» **Source texts of formatted documents**:

──────────────────────────────

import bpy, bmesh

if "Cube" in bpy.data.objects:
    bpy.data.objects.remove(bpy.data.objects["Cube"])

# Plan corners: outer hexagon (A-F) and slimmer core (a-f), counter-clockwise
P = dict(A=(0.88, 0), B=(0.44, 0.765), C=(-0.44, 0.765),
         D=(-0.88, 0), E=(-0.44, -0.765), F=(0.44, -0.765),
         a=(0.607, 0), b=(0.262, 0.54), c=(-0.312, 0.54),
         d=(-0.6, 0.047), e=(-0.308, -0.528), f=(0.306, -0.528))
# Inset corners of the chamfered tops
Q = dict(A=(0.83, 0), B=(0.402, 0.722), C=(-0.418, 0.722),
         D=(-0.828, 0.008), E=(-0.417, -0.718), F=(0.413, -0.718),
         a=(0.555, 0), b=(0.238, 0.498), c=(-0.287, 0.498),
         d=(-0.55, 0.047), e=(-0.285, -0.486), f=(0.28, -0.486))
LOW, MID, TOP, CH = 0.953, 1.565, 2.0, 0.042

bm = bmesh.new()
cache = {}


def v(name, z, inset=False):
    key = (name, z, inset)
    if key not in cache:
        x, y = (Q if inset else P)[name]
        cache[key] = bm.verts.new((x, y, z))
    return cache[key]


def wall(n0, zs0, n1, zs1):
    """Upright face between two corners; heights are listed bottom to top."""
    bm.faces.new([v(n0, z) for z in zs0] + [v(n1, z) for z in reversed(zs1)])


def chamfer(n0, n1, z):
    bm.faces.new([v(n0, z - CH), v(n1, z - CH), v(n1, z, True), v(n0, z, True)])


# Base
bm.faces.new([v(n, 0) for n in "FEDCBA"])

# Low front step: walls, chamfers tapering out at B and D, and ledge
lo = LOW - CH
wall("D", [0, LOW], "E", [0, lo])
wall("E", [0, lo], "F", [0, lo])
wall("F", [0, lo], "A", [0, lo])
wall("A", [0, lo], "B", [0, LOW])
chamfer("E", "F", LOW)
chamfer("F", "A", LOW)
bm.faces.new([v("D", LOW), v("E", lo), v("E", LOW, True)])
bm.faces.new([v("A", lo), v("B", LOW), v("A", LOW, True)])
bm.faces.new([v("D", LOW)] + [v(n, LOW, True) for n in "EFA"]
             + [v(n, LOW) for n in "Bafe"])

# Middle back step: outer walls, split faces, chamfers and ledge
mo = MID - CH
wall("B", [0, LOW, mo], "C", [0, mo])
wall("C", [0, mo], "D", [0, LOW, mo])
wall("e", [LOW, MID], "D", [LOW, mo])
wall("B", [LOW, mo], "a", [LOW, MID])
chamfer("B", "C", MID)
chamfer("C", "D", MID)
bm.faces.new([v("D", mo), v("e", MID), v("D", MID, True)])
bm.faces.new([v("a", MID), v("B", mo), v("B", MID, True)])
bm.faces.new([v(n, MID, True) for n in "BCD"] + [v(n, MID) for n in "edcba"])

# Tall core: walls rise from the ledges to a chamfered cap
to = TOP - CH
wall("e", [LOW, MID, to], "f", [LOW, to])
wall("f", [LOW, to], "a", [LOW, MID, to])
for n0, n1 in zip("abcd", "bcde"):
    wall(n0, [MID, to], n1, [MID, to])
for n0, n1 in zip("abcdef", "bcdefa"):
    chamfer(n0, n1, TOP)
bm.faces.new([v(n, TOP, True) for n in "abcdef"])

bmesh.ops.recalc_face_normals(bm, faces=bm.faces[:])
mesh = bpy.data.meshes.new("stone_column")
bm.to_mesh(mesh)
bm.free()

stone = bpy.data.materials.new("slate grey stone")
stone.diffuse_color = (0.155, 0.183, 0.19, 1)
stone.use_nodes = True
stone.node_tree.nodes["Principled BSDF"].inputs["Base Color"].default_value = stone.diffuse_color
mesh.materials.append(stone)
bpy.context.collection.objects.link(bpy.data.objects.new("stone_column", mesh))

──────────────────────────────

Each line above from the one with "cache[key] = bm.verts.new((x, y, z))" up to and including the one with "stone.use_nodes = True" must be set down exactly, and no line outside that span may appear.

» **Answer box**:
        cache[key] = bm.verts.new((x, y, z))
    return cache[key]


def wall(n0, zs0, n1, zs1):
    """Upright face between two corners; heights are listed bottom to top."""
    bm.faces.new([v(n0, z) for z in zs0] + [v(n1, z) for z in reversed(zs1)])


def chamfer(n0, n1, z):
    bm.faces.new([v(n0, z - CH), v(n1, z - CH), v(n1, z, True), v(n0, z, True)])


# Base
bm.faces.new([v(n, 0) for n in "FEDCBA"])

# Low front step: walls, chamfers tapering out at B and D, and ledge
lo = LOW - CH
wall("D", [0, LOW], "E", [0, lo])
wall("E", [0, lo], "F", [0, lo])
wall("F", [0, lo], "A", [0, lo])
wall("A", [0, lo], "B", [0, LOW])
chamfer("E", "F", LOW)
chamfer("F", "A", LOW)
bm.faces.new([v("D", LOW), v("E", lo), v("E", LOW, True)])
bm.faces.new([v("A", lo), v("B", LOW), v("A", LOW, True)])
bm.faces.new([v("D", LOW)] + [v(n, LOW, True) for n in "EFA"]
             + [v(n, LOW) for n in "Bafe"])

# Middle back step: outer walls, split faces, chamfers and ledge
mo = MID - CH
wall("B", [0, LOW, mo], "C", [0, mo])
wall("C", [0, mo], "D", [0, LOW, mo])
wall("e", [LOW, MID], "D", [LOW, mo])
wall("B", [LOW, mo], "a", [LOW, MID])
chamfer("B", "C", MID)
chamfer("C", "D", MID)
bm.faces.new([v("D", mo), v("e", MID), v("D", MID, True)])
bm.faces.new([v("a", MID), v("B", mo), v("B", MID, True)])
bm.faces.new([v(n, MID, True) for n in "BCD"] + [v(n, MID) for n in "edcba"])

# Tall core: walls rise from the ledges to a chamfered cap
to = TOP - CH
wall("e", [LOW, MID, to], "f", [LOW, to])
wall("f", [LOW, to], "a", [LOW, MID, to])
for n0, n1 in zip("abcd", "bcde"):
    wall(n0, [MID, to], n1, [MID, to])
for n0, n1 in zip("abcdef", "bcdefa"):
    chamfer(n0, n1, TOP)
bm.faces.new([v(n, TOP, True) for n in "abcdef"])

bmesh.ops.recalc_face_normals(bm, faces=bm.faces[:])
mesh = bpy.data.meshes.new("stone_column")
bm.to_mesh(mesh)
bm.free()

stone = bpy.data.materials.new("slate grey stone")
stone.diffuse_color = (0.155, 0.183, 0.19, 1)
stone.use_nodes = True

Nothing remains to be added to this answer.